Social Security Prepares To Reopen More Than 1,200 Field Offices After Two-Year Closure during Pandemic, Allsup Reports
Allsup applauds reopening, highlights critical role for representatives to get your Social Security Disability Insurance benefits approved, as SSA begins effort to restore in-person services
Belleville, Illinois — March 25, 2022 — The Social Security Administration is reopening more than 1,200 field offices, allowing Americans to get in-person services for the first time in over two years, according to Allsup, which has helped more than 350,000 people to receive Social Security Disability Insurance (SSDI) benefits nationwide after work-disrupting disabilities.
The SSA has announced a revised, tentative plan for re-entry, meaning a return to in-person services in early April 2022. Though doors will be open, SSA staff will return gradually to Social Security field offices and more than 160 hearing offices nationwide.
“It’s an incredibly important transition for the SSA, which is likely to see formidable workloads in order to fully restore in-person services to the level they existed prior to the pandemic,” said T.J. Geist, Allsup principal advocate.
“We anticipate many people have been struggling with SSA COVID 19-related emergency policies and procedures, diminished mail processing, and online and phone-based services. The agency’s offices will feel the effects once they reopen,” Geist said. “In addition, the SSA is determining if and how many employees will telework, either part-time or full time, which will affect in-person service levels.”
The Social Security Disability Insurance program, in particular, has been extremely hard for individuals to navigate as a result of office closures. This has affected incoming and pending claims, the speed of disability determinations, disability appeals and hearings, Geist added.
“The reopening of SSA offices can’t come soon enough, especially for former workers with disabilities,” said Mary Dale Walters, Allsup senior vice president of strategic communications. “Social Security disability applications by Americans have declined substantially due to lack of access. Critical documents – in print or digital form – are not being processed in a timely way, and decision wait times have increased—all creating a hardship for thousands of people in need of benefit income. This means an experienced SSDI representative like Allsup will be even more vital to moving applicants’ claims through the disability process.”
The SSA has experienced a significant backlog in processing applications and reconsideration appeals. The backlog of pending initial applications needing a decision has risen by 25%, from 593,944 to nearly 740,000 by the end of FY 2021. Processing times for those applications have also increased, taking 52 days longer on average for the SSA to process initial claims in 2021 than it did in 2019. This delay has also caused drastic real-world effects as incoming applications declined nearly 16% and phone calls increased by millions per month on average. See the related infographic, “U.S. Workers’ Least Understood Insurance Policy.”
“Allsup has been closely monitoring the impact on those it represents as well as the SSA, and would rank this as the most significant disruption in delivery of critical services we’ve seen during our 38 years as a representation organization. It’s tough on the agency and its employees, and the result is many individuals and their families have been pushed into greater financial distress as they deal with worsening health conditions and no ability to work,” Walters said.

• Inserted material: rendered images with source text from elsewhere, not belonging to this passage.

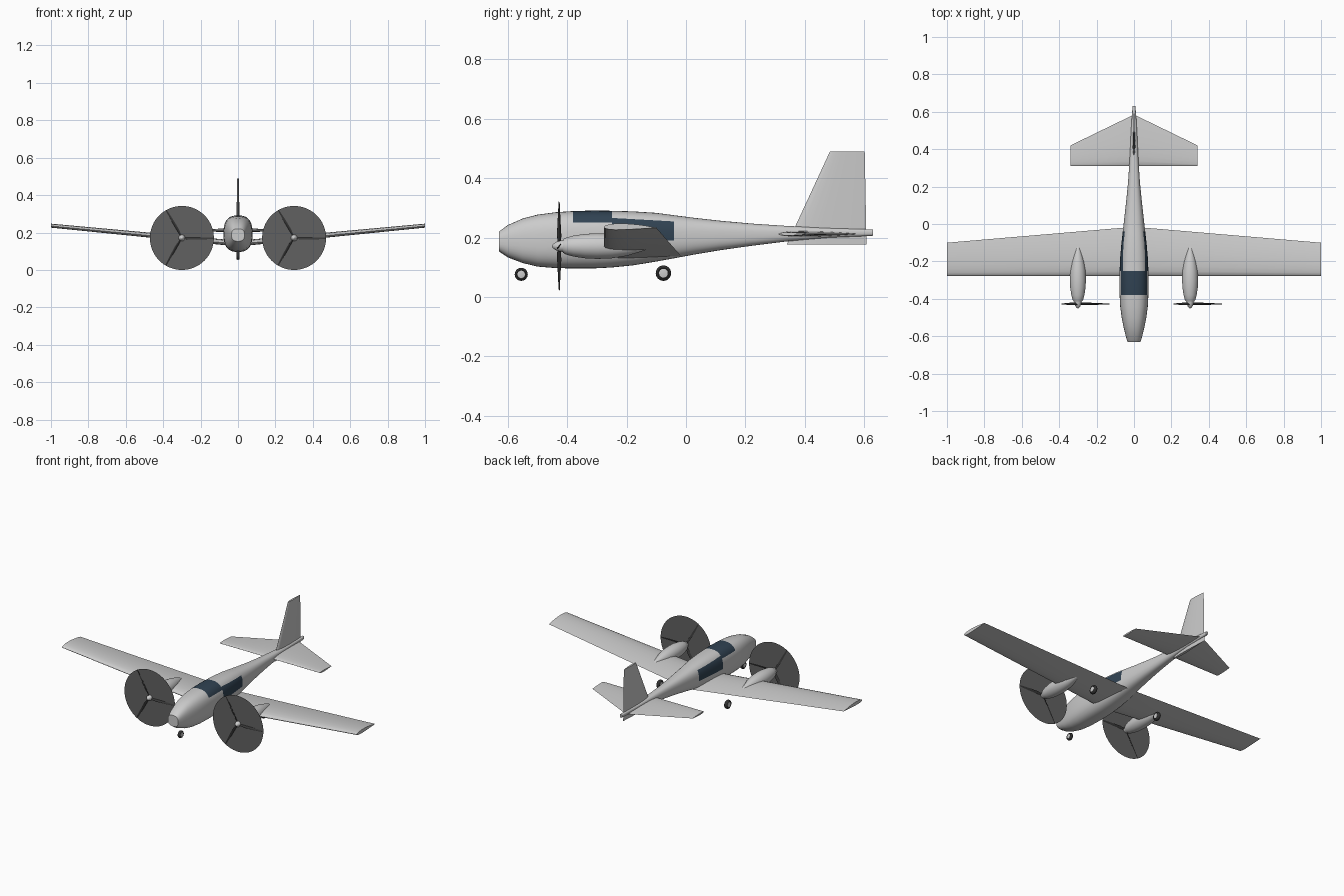
import bpy, bmesh, math
from mathutils import Vector, Matrix

old = bpy.data.objects.get("Cube")
if old:
    bpy.data.objects.remove(old)


def material(name, rgb):
    m = bpy.data.materials.new(name)
    m.use_nodes = True
    m.diffuse_color = (*rgb, 1)
    bsdf = next(n for n in m.node_tree.nodes if n.type == 'BSDF_PRINCIPLED')
    bsdf.inputs["Base Color"].default_value = (*rgb, 1)
    return m


BODY = material("light grey paint", (0.6, 0.6, 0.6))
GLASS = material("dark blue glass", (0.03, 0.055, 0.085))
DISC = material("propeller blur grey", (0.12, 0.12, 0.12))
BLADE = material("blade charcoal", (0.04, 0.04, 0.04))
TYRE = material("tyre black", (0.03, 0.03, 0.03))


def finish(name, bm, *mats, angle=40):
    bmesh.ops.recalc_face_normals(bm, faces=bm.faces)
    mesh = bpy.data.meshes.new(name)
    bm.to_mesh(mesh)
    bm.free()
    ob = bpy.data.objects.new(name, mesh)
    bpy.context.collection.objects.link(ob)
    for m in mats:
        mesh.materials.append(m)
    bpy.ops.object.select_all(action='DESELECT')
    ob.select_set(True)
    bpy.context.view_layer.objects.active = ob
    bpy.ops.object.shade_smooth_by_angle(angle=math.radians(angle))
    return ob


def loft(rings, bm=None):
    """Skin a list of equal closed rings and cap both ends."""
    bm = bm or bmesh.new()
    vs = [[bm.verts.new(p) for p in r] for r in rings]
    n = len(vs[0])
    for a, b in zip(vs, vs[1:]):
        for i in range(n):
            j = (i + 1) % n
            bm.faces.new((a[i], a[j], b[j], b[i]))
    bm.faces.new(vs[0])
    bm.faces.new(vs[-1])
    return bm


def foil_ring(le, te, up, thick, camber=0.0, steps=10):
    """Aerofoil section from leading to trailing edge."""
    le, te, up = Vector(le), Vector(te), Vector(up).normalized()
    chord = (te - le).length

    def pt(t, side):
        h = 5 * thick * (0.297 * t ** 0.5 - 0.126 * t - 0.352 * t * t
                         + 0.284 * t ** 3 - 0.103 * t ** 4)
        return le.lerp(te, t) + up * chord * (side * h + 4 * camber * t * (1 - t))
    ts = [0.5 - 0.5 * math.cos(math.pi * i / steps) for i in range(steps + 1)]
    return [pt(t, 1) for t in reversed(ts)] + [pt(t, -1) for t in ts[1:-1]]


def spin(profile, centre, axis, n=32):
    """Rings of (offset, radius) turned about the x or y axis."""
    rings = []
    for off, r in profile:
        ring = []
        for i in range(n):
            a = math.tau * i / n
            c, s = r * math.cos(a), r * math.sin(a)
            ring.append(Vector(centre) + Vector((off, c, s) if axis == 'x' else (c, off, s)))
        rings.append(ring)
    return rings


# Fuselage: y, bottom z, top z, half width
stations = [
    (-.63, .153, .22, .035), (-.60, .133, .242, .044), (-.55, .114, .264, .056),
    (-.50, .102, .277, .066), (-.44, .097, .285, .074), (-.38, .096, .289, .077),
    (-.31, .096, .291, .078), (-.25, .099, .290, .077), (-.18, .106, .288, .074),
    (-.10, .119, .283, .067), (-.04, .130, .275, .060), (.03, .143, .266, .052),
    (.12, .158, .256, .042), (.22, .172, .247, .032), (.34, .187, .239, .024),
    (.48, .199, .232, .017), (.63, .206, .227, .008)]


def body_ring(y, z0, z1, w, n=40, power=2.6):
    ring = []
    for i in range(n):
        a = math.tau * i / n
        c, s = math.cos(a), math.sin(a)
        x = math.copysign(abs(c) ** (2 / power), c) * w
        z = math.copysign(abs(s) ** (2 / power), s) * (z1 - z0) / 2
        ring.append((x, y, (z0 + z1) / 2 + z))
    return ring


bm = loft([body_ring(*s) for s in stations])


def cut(y0, y1, co, normal):
    faces = [f for f in bm.faces if y0 < f.calc_center_median().y < y1]
    geom = faces + list({e for f in faces for e in f.edges} | {v for f in faces for v in f.verts})
    bmesh.ops.bisect_plane(bm, geom=geom, plane_co=co, plane_no=normal)


# Windscreen over the top, side windows behind it
slope = Vector((0, 0.057, 1))
sill = Vector((0, -0.25, 0.266))
cut(-.38, -.25, (0, 0, 0.25), (0, 0, 1))
cut(-.25, -.04, sill, slope)
cut(-.25, -.04, (0, 0, 0.19), (0, 0, 1))
for f in bm.faces:
    c = f.calc_center_median()
    screen = -.38 < c.y < -.25 and c.z > 0.25
    side = -.25 < c.y < -.04 and c.z > 0.19 and (c - sill).dot(slope) < 0
    f.material_index = int(screen or side)
finish("fuselage", bm, BODY, GLASS)

# Main wing with dihedral
UP = (0, 0, 1)
tip = [foil_ring((s, -.277, .235), (s, -.1, .233), UP, .12, .015) for s in (-1, 1)]
root = foil_ring((0, -.277, .138), (0, -.015, .136), UP, .12, .015)
finish("wing", loft([tip[0], root, tip[1]]), BODY)

# Tailplane and fin
tip = [foil_ring((s * .34, .31, .212), (s * .34, .42, .212), UP, .09) for s in (-1, 1)]
root = foil_ring((0, .31, .212), (0, .585, .212), UP, .07)
finish("tailplane", loft([tip[0], root, tip[1]]), BODY)
finish("fin", loft([foil_ring((0, .34, .177), (0, .608, .177), (1, 0, 0), .06),
                    foil_ring((0, .485, .49), (0, .602, .49), (1, 0, 0), .1)]), BODY)

# Engines and propellers
PROP_Y, PROP_Z, PROP_R = -.427, .171, .171
for side, x in (("left", .3), ("right", -.3)):
    hub = Vector((x, 0, PROP_Z))
    finish(side + "_nacelle", loft(spin(
        [(-.415, .022), (-.405, .028), (-.38, .035), (-.34, .041), (-.3, .043), (-.25, .041),
         (-.2, .033), (-.15, .018), (-.125, .009), (-.11, .001)], hub, 'y')), BODY)
    finish(side + "_spinner", loft(spin(
        [(-.452, .001), (-.448, .007), (-.438, .014), (-.425, .018), (-.412, .02)],
        hub, 'y', 24)), BODY)

    bm = bmesh.new()
    place = Matrix.Translation((x, PROP_Y, PROP_Z)) @ Matrix.Rotation(math.pi / 2, 4, 'X')
    bmesh.ops.create_circle(bm, cap_ends=True, segments=64, radius=PROP_R, matrix=place)
    finish(side + "_propeller_disc", bm, DISC)

    bm = bmesh.new()
    for k in range(3):
        turn = Matrix.Translation((x, PROP_Y, PROP_Z)) @ Matrix.Rotation(math.tau * k / 3, 4, 'Y')
        rings = []
        for r, chord, pitch in ((.01, .016, 50), (.05, .024, 36), (.11, .019, 26), (.17, .01, 20)):
            p = math.radians(pitch)
            half = Vector((0, math.sin(p), math.cos(p))) * chord / 2
            mid = Vector((r, 0, 0))
            ring = foil_ring(mid - half, mid + half, (0, math.cos(p), -math.sin(p)), .2, steps=6)
            rings.append([turn @ v for v in ring])
        loft(rings, bm)
    finish(side + "_propeller_blades", bm, BLADE)

# Wheels: rounded tyre with a pale hub
for name, x, y, z, r in (("nose", 0, -.555, .076, .022),
                         ("left_main", .23, -.076, .08, .026),
                         ("right_main", -.23, -.076, .08, .026)):
    w = r * .42
    finish(name + "_tyre", loft(spin(
        [(-w * .8, r * .55), (-w, r * .7), (-w * .8, r * .88), (-w * .35, r), (w * .35, r),
         (w * .8, r * .88), (w, r * .7), (w * .8, r * .55)], (x, y, z), 'x', 28)), TYRE)
    finish(name + "_hub", loft(spin(
        [(-w, r * .3), (-w * .9, r * .56), (w * .9, r * .56), (w, r * .3)],
        (x, y, z), 'x', 24)), BODY)
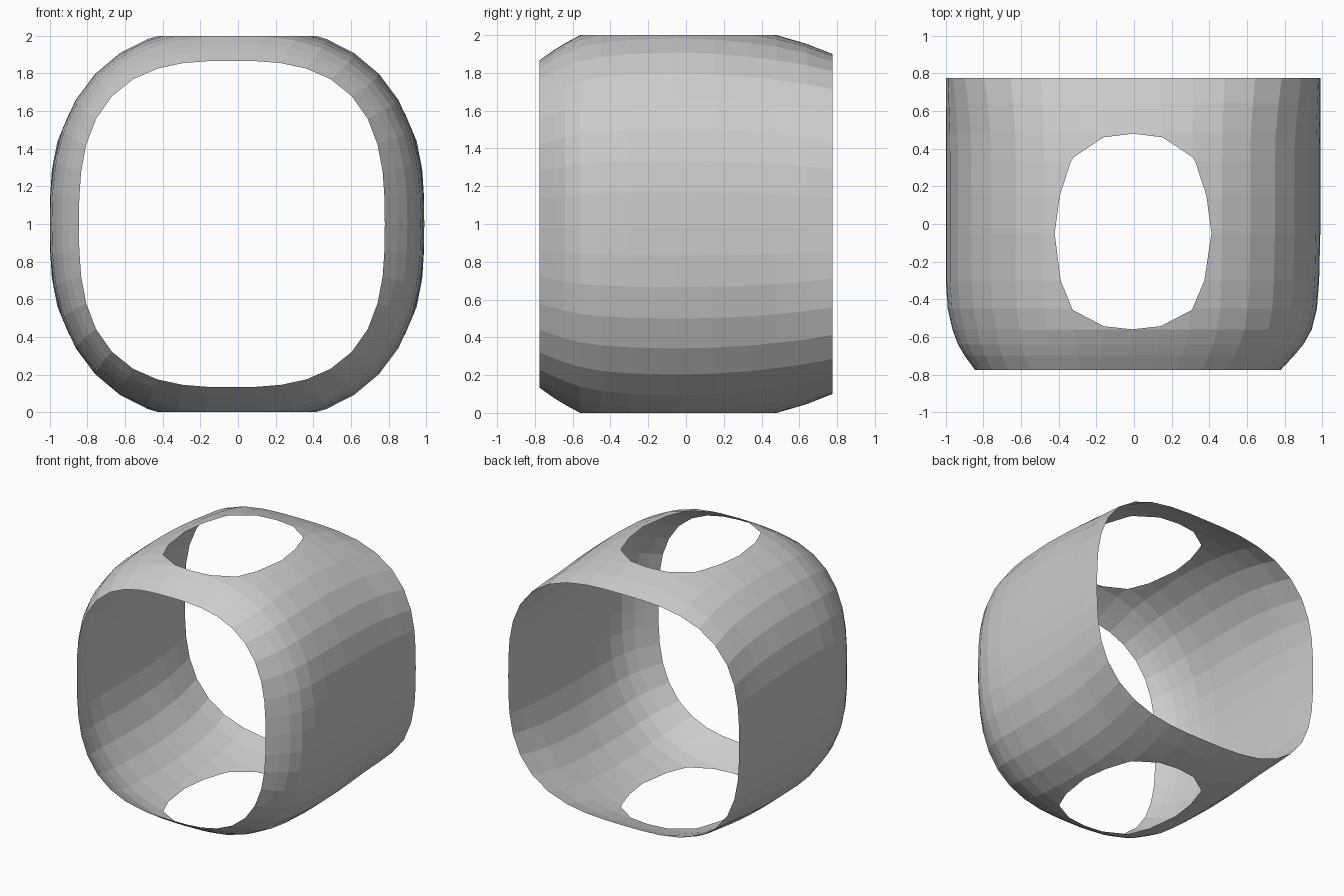
import bpy, bmesh
from math import sin, cos, pi, copysign

if "Cube" in bpy.data.objects:
    bpy.data.objects.remove(bpy.data.objects["Cube"])

# Shell cross-sections: y, left x, right x, half height, squareness
SECTIONS = [
    (-0.775, -0.845, 0.78, 0.867, 2.85),
    (-0.70, -0.90, 0.85, 0.92, 2.7),
    (-0.64, -0.935, 0.90, 0.957, 2.6),
    (-0.56, -0.965, 0.945, 1.0, 2.5),
    (-0.45, -0.99, 0.972, 1.026, 2.5),
    (-0.30, -1.0, 0.984, 1.043, 2.5),
    (-0.05, -1.0, 0.99, 1.053, 2.5),
    (0.15, -1.0, 0.99, 1.045, 2.5),
    (0.33, -1.0, 0.99, 1.028, 2.5),
    (0.48, -1.0, 0.99, 1.0, 2.55),
    (0.64, -1.0, 0.99, 0.953, 2.75),
    (0.775, -1.0, 0.99, 0.90, 3.0),
]
SEGMENTS = 40


def ring(bm, y, left, right, half_height, n):
    """Rounded-square loop of vertices in the xz plane."""
    cx, a = (left + right) / 2, (right - left) / 2
    verts = []
    for i in range(SEGMENTS):
        t = 2 * pi * i / SEGMENTS
        c, s = cos(t), sin(t)
        r = (abs(c) ** n + abs(s) ** n) ** (-1 / n)
        verts.append(bm.verts.new((cx + a * r * c, y, 1 + half_height * r * s)))
    return verts


# Loft the open-ended shell
bm = bmesh.new()
rings = [ring(bm, *s) for s in SECTIONS]
for r0, r1 in zip(rings, rings[1:]):
    for i in range(SEGMENTS):
        j = (i + 1) % SEGMENTS
        bm.faces.new((r0[i], r0[j], r1[j], r1[i]))

# Slice off top and bottom bulges to leave the round openings
for z, normal in ((2, 1), (0, -1)):
    bmesh.ops.bisect_plane(bm, geom=bm.verts[:] + bm.edges[:] + bm.faces[:],
                           plane_co=(0, 0, z), plane_no=(0, 0, normal),
                           clear_outer=True, dist=1e-5)

# Outward-facing normals, judged from the right-hand side
bm.normal_update()
side = max(bm.faces, key=lambda f: f.calc_center_median().x)
if side.normal.x < 0:
    bmesh.ops.reverse_faces(bm, faces=bm.faces[:])

mesh = bpy.data.meshes.new("rounded_shell")
bm.to_mesh(mesh)
bm.free()
shell = bpy.data.objects.new("rounded_shell", mesh)
bpy.context.collection.objects.link(shell)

In order to more efficiently serve the growing needs of the public in this trying time, Allsup recommends that the SSA incorporate the following into their re-opening plan.
- Focus on reducing wait times. The agency should reestablish policies and strategies that reduce wait times for each level of the SSDI application and appeal process.
- Partner with third-party providers. The workload facing the SSA’s office workers, even when offices are fully operational, will be daunting. Telling disability applicants about the help of third-party representatives, in the same way the IRS works with tax preparers, can make a significant difference.
For disability applicants to get through the SSDI process, including the application and appeals, more easily, it’s important that individuals with severe medical conditions:
- Confirm they are eligible for SSDI here.
- Hire a disability representative like Allsup to assist you when you are ready to apply for benefits because you are 23% more likely to get approved. This also means reducing waits by approximately 316 days by avoiding a hearing.
- By the time claimants get to a hearing 8 out of 10 have a representative, so it’s vital to get help early and realize a 50% higher likelihood of getting benefits early and with Allsup.
To hear from an Allsup customer about his experience, watch this video.
See the related infographic, “U.S. Workers’ Least Understood Insurance Policy.”
Help Filing Disability Claim and Appealing a Denial
For help with your Social Security disability claim, visit Allsup.com/apply-for-ssdi or call 1-800-678-3276.
Allsup and its subsidiaries provide nationwide Social Security disability, veterans disability appeal, return to work, and healthcare benefits services for individuals, their employers and insurance carriers. Allsup professionals deliver specialized services supporting people with disabilities and seniors so they may lead lives that are as financially secure and as healthy as possible. Founded in 1984, the company is based in Belleville, Illinois, near St. Louis. Learn more at Allsup.com and @Allsup or download a free PDF of Applying for Social Security Disability Insurance: Getting It Right The First Time.